Work instruction:
Set down exactly the lines in the records below that run from the line with "for y0, y1 in" to the line with "half = 0.697", inclusive, and nothing more.

The input:

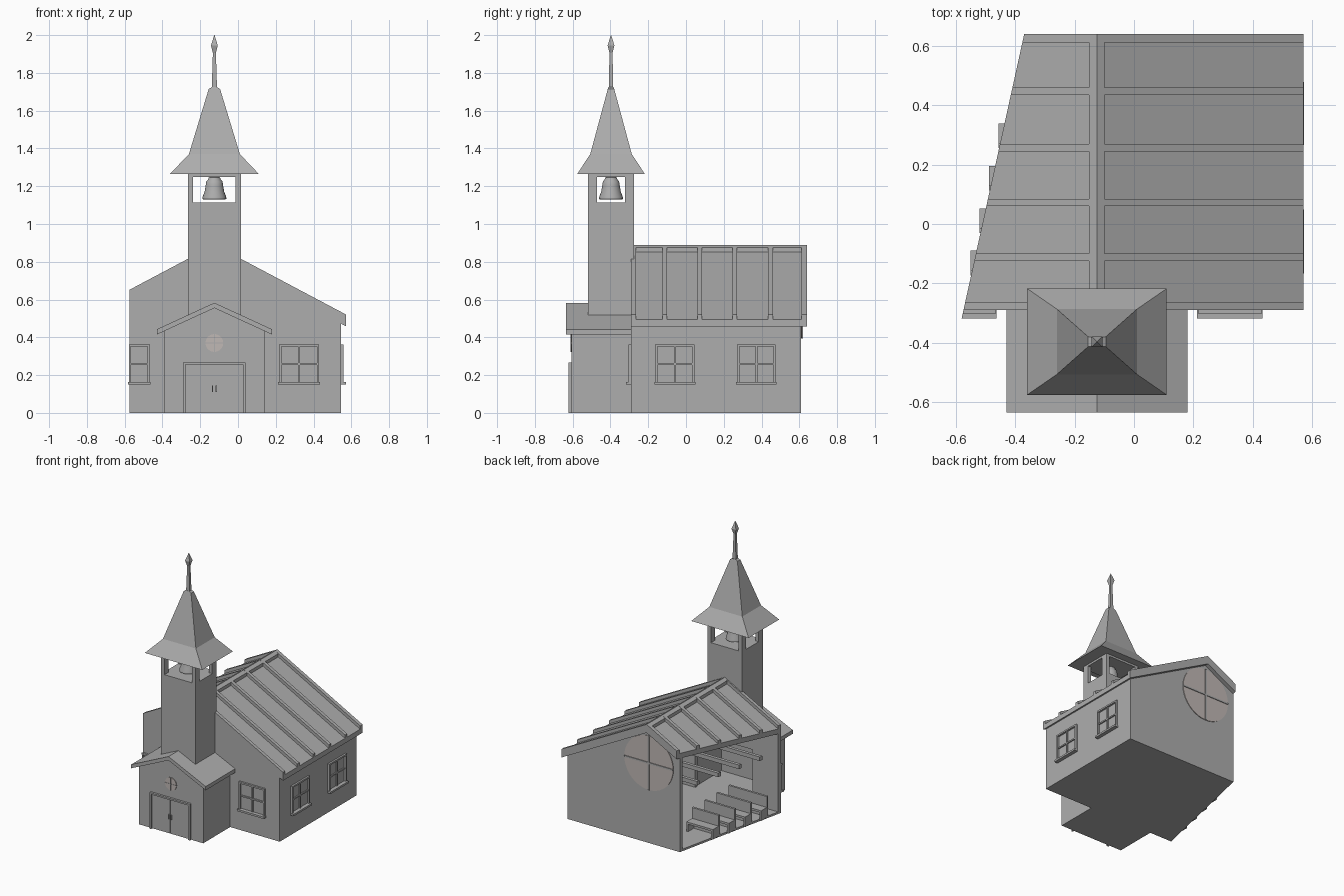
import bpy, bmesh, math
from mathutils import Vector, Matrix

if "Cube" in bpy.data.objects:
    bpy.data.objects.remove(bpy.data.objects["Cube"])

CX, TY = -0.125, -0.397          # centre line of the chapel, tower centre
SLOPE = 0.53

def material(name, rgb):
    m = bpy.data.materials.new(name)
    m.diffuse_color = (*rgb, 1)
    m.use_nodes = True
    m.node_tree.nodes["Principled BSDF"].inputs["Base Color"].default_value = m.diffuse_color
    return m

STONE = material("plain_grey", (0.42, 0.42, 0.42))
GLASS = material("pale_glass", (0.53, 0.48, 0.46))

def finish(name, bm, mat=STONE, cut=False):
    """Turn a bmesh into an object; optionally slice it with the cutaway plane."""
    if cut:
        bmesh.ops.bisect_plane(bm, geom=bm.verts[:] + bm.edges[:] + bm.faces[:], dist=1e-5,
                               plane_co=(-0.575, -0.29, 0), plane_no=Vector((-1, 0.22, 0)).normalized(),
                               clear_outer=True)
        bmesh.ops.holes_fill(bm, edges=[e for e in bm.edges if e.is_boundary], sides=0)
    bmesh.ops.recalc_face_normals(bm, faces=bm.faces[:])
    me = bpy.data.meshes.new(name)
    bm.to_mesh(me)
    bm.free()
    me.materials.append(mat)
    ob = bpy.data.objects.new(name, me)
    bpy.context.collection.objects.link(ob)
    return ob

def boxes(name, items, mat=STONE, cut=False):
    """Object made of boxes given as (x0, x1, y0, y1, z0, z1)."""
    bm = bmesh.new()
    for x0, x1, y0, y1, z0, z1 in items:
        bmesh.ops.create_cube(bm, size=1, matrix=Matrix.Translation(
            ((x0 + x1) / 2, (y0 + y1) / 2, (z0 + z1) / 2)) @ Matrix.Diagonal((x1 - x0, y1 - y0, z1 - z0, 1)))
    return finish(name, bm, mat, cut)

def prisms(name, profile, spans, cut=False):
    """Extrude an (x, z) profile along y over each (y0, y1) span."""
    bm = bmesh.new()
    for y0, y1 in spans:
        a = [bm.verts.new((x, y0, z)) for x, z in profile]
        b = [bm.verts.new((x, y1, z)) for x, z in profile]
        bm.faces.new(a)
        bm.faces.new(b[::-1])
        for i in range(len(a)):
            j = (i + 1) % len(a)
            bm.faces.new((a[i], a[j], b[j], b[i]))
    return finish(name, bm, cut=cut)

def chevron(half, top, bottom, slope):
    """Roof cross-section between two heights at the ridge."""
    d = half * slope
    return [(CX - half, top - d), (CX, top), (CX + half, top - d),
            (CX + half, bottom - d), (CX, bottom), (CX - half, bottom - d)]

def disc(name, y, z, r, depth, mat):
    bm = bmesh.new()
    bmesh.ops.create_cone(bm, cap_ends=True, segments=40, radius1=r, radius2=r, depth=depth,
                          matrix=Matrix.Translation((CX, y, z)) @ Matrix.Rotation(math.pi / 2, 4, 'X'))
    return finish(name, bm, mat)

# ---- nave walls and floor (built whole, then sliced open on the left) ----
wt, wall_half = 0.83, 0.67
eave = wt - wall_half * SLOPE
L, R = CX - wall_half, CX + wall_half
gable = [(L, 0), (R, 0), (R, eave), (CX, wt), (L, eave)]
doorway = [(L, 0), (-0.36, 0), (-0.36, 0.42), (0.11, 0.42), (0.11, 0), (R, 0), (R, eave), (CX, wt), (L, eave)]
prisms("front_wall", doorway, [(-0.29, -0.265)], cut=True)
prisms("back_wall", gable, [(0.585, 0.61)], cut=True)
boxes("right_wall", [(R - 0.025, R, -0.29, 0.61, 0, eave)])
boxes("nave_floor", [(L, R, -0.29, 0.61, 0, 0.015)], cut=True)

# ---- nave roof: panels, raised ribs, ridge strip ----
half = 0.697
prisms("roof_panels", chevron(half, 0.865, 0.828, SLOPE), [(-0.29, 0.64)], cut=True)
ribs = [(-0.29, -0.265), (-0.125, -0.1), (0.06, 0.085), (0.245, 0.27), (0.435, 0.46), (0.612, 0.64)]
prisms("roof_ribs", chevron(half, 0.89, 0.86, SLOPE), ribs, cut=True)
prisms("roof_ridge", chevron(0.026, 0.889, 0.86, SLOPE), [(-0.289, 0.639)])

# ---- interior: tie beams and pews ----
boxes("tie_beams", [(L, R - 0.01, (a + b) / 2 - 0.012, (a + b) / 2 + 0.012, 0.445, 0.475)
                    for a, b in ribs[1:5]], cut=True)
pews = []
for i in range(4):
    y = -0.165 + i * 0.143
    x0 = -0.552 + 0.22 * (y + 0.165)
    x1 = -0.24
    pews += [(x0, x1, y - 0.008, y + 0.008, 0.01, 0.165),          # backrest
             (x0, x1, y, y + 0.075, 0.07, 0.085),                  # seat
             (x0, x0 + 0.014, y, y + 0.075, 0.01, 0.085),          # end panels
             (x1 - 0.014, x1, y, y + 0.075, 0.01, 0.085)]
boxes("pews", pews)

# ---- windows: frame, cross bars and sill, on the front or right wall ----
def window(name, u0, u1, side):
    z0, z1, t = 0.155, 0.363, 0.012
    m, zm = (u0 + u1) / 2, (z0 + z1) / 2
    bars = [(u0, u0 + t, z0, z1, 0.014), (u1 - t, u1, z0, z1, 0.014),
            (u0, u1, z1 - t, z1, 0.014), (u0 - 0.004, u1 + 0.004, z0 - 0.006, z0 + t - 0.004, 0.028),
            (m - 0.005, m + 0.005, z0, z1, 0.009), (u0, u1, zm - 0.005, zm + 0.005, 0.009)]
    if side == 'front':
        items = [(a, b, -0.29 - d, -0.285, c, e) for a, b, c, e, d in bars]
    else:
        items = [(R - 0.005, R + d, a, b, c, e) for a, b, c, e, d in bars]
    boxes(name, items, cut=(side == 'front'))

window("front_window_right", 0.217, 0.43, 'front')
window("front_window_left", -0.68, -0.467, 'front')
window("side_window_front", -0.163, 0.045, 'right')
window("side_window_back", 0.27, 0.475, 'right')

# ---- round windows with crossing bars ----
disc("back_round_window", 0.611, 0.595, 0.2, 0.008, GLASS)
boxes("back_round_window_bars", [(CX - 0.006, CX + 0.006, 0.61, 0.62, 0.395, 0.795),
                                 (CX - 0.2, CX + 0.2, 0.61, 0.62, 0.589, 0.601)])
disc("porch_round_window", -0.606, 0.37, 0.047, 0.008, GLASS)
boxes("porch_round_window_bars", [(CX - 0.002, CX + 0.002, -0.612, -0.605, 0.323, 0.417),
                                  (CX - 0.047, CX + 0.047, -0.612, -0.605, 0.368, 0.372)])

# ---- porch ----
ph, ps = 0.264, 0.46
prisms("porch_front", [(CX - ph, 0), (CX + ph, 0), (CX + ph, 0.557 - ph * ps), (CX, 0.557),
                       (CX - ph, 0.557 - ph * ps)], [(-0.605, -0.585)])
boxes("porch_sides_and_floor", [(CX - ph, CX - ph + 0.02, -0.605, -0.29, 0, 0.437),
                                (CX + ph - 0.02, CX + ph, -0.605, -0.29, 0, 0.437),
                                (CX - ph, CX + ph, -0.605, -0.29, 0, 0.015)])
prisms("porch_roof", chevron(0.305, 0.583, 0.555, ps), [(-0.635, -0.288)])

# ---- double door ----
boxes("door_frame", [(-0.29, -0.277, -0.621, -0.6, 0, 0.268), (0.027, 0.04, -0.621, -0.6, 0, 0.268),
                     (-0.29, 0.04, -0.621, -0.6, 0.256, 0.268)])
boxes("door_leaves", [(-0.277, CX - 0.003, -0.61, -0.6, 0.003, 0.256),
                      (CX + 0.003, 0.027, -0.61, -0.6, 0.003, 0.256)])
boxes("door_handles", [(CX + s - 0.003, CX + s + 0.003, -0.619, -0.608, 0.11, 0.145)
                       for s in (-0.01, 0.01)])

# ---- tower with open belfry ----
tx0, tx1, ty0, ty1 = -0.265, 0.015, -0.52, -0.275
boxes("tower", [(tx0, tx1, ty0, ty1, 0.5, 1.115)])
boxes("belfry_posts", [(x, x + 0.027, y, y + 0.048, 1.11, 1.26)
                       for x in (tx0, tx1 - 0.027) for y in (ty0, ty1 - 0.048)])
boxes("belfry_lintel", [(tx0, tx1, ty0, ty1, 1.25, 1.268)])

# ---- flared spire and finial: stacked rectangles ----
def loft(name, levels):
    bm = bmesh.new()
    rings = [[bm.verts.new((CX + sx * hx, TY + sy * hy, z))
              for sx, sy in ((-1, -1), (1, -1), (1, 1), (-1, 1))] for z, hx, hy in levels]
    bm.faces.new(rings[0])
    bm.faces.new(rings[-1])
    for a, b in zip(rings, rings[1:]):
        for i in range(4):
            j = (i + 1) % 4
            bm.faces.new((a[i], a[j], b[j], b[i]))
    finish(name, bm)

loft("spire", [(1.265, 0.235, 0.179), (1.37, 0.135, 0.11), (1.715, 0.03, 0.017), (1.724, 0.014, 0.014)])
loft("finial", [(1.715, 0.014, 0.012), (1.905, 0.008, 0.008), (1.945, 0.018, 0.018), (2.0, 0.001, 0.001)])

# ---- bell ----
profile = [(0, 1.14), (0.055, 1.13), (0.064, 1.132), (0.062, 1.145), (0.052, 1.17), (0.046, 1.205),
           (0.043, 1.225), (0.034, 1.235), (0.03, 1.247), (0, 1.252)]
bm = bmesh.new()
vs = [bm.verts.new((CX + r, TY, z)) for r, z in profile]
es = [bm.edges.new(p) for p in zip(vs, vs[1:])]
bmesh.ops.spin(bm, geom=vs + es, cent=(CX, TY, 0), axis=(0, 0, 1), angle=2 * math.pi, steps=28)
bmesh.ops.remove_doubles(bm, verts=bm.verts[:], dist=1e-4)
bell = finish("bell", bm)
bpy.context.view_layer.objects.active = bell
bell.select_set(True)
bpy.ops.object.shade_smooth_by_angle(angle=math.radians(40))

Task solution:
    for y0, y1 in spans:
        a = [bm.verts.new((x, y0, z)) for x, z in profile]
        b = [bm.verts.new((x, y1, z)) for x, z in profile]
        bm.faces.new(a)
        bm.faces.new(b[::-1])
        for i in range(len(a)):
            j = (i + 1) % len(a)
            bm.faces.new((a[i], a[j], b[j], b[i]))
    return finish(name, bm, cut=cut)

def chevron(half, top, bottom, slope):
    """Roof cross-section between two heights at the ridge."""
    d = half * slope
    return [(CX - half, top - d), (CX, top), (CX + half, top - d),
            (CX + half, bottom - d), (CX, bottom), (CX - half, bottom - d)]

def disc(name, y, z, r, depth, mat):
    bm = bmesh.new()
    bmesh.ops.create_cone(bm, cap_ends=True, segments=40, radius1=r, radius2=r, depth=depth,
                          matrix=Matrix.Translation((CX, y, z)) @ Matrix.Rotation(math.pi / 2, 4, 'X'))
    return finish(name, bm, mat)

# ---- nave walls and floor (built whole, then sliced open on the left) ----
wt, wall_half = 0.83, 0.67
eave = wt - wall_half * SLOPE
L, R = CX - wall_half, CX + wall_half
gable = [(L, 0), (R, 0), (R, eave), (CX, wt), (L, eave)]
doorway = [(L, 0), (-0.36, 0), (-0.36, 0.42), (0.11, 0.42), (0.11, 0), (R, 0), (R, eave), (CX, wt), (L, eave)]
prisms("front_wall", doorway, [(-0.29, -0.265)], cut=True)
prisms("back_wall", gable, [(0.585, 0.61)], cut=True)
boxes("right_wall", [(R - 0.025, R, -0.29, 0.61, 0, eave)])
boxes("nave_floor", [(L, R, -0.29, 0.61, 0, 0.015)], cut=True)

# ---- nave roof: panels, raised ribs, ridge strip ----
half = 0.697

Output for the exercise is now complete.